== EXERCISE DETAILS ==
Each entry below should be output exactly, apart from its images.

== DATASET RECORDS ==
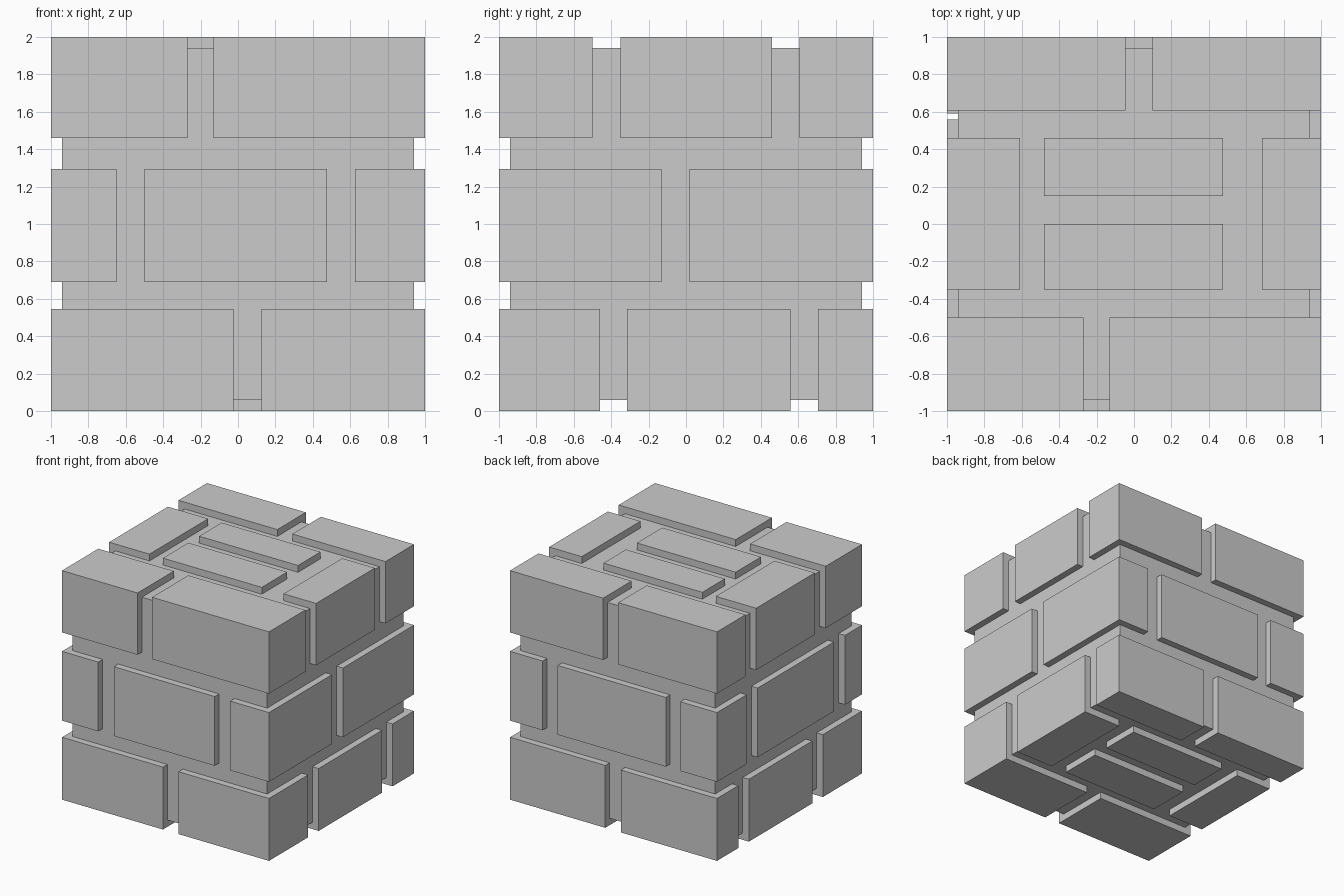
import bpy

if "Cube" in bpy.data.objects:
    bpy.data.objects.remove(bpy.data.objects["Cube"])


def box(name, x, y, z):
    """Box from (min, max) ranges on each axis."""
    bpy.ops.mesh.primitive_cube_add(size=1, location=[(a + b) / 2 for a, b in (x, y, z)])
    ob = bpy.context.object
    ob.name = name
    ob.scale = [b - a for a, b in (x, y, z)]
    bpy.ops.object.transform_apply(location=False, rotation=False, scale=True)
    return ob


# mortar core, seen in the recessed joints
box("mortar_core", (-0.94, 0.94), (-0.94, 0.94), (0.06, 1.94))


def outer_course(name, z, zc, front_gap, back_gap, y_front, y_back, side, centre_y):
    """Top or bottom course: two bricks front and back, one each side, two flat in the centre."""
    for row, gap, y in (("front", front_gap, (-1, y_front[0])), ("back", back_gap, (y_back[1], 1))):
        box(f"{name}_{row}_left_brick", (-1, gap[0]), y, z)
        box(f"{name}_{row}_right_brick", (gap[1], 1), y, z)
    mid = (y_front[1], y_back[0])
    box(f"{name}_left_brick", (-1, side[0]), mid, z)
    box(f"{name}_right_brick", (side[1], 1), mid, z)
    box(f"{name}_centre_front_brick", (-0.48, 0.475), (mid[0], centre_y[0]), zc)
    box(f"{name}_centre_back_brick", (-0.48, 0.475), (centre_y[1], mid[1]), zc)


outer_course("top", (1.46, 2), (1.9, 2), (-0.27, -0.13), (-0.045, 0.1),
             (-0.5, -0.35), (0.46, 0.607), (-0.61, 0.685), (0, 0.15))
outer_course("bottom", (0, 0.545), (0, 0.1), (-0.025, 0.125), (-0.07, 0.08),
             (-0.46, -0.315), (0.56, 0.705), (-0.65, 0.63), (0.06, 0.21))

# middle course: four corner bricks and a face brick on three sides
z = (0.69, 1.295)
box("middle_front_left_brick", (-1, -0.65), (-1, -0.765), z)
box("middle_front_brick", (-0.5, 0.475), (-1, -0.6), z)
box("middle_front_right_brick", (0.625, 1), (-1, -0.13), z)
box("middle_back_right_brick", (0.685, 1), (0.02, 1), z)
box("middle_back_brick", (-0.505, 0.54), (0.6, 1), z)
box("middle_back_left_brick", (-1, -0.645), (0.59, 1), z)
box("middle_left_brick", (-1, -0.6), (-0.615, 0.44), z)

== TASK RESPONSE ==
import bpy

if "Cube" in bpy.data.objects:
    bpy.data.objects.remove(bpy.data.objects["Cube"])


def box(name, x, y, z):
    """Box from (min, max) ranges on each axis."""
    bpy.ops.mesh.primitive_cube_add(size=1, location=[(a + b) / 2 for a, b in (x, y, z)])
    ob = bpy.context.object
    ob.name = name
    ob.scale = [b - a for a, b in (x, y, z)]
    bpy.ops.object.transform_apply(location=False, rotation=False, scale=True)
    return ob


# mortar core, seen in the recessed joints
box("mortar_core", (-0.94, 0.94), (-0.94, 0.94), (0.06, 1.94))


def outer_course(name, z, zc, front_gap, back_gap, y_front, y_back, side, centre_y):
    """Top or bottom course: two bricks front and back, one each side, two flat in the centre."""
    for row, gap, y in (("front", front_gap, (-1, y_front[0])), ("back", back_gap, (y_back[1], 1))):
        box(f"{name}_{row}_left_brick", (-1, gap[0]), y, z)
        box(f"{name}_{row}_right_brick", (gap[1], 1), y, z)
    mid = (y_front[1], y_back[0])
    box(f"{name}_left_brick", (-1, side[0]), mid, z)
    box(f"{name}_right_brick", (side[1], 1), mid, z)
    box(f"{name}_centre_front_brick", (-0.48, 0.475), (mid[0], centre_y[0]), zc)
    box(f"{name}_centre_back_brick", (-0.48, 0.475), (centre_y[1], mid[1]), zc)


outer_course("top", (1.46, 2), (1.9, 2), (-0.27, -0.13), (-0.045, 0.1),
             (-0.5, -0.35), (0.46, 0.607), (-0.61, 0.685), (0, 0.15))
outer_course("bottom", (0, 0.545), (0, 0.1), (-0.025, 0.125), (-0.07, 0.08),
             (-0.46, -0.315), (0.56, 0.705), (-0.65, 0.63), (0.06, 0.21))

# middle course: four corner bricks and a face brick on three sides
z = (0.69, 1.295)
box("middle_front_left_brick", (-1, -0.65), (-1, -0.765), z)
box("middle_front_brick", (-0.5, 0.475), (-1, -0.6), z)
box("middle_front_right_brick", (0.625, 1), (-1, -0.13), z)
box("middle_back_right_brick", (0.685, 1), (0.02, 1), z)
box("middle_back_brick", (-0.505, 0.54), (0.6, 1), z)
box("middle_back_left_brick", (-1, -0.645), (0.59, 1), z)
box("middle_left_brick", (-1, -0.6), (-0.615, 0.44), z)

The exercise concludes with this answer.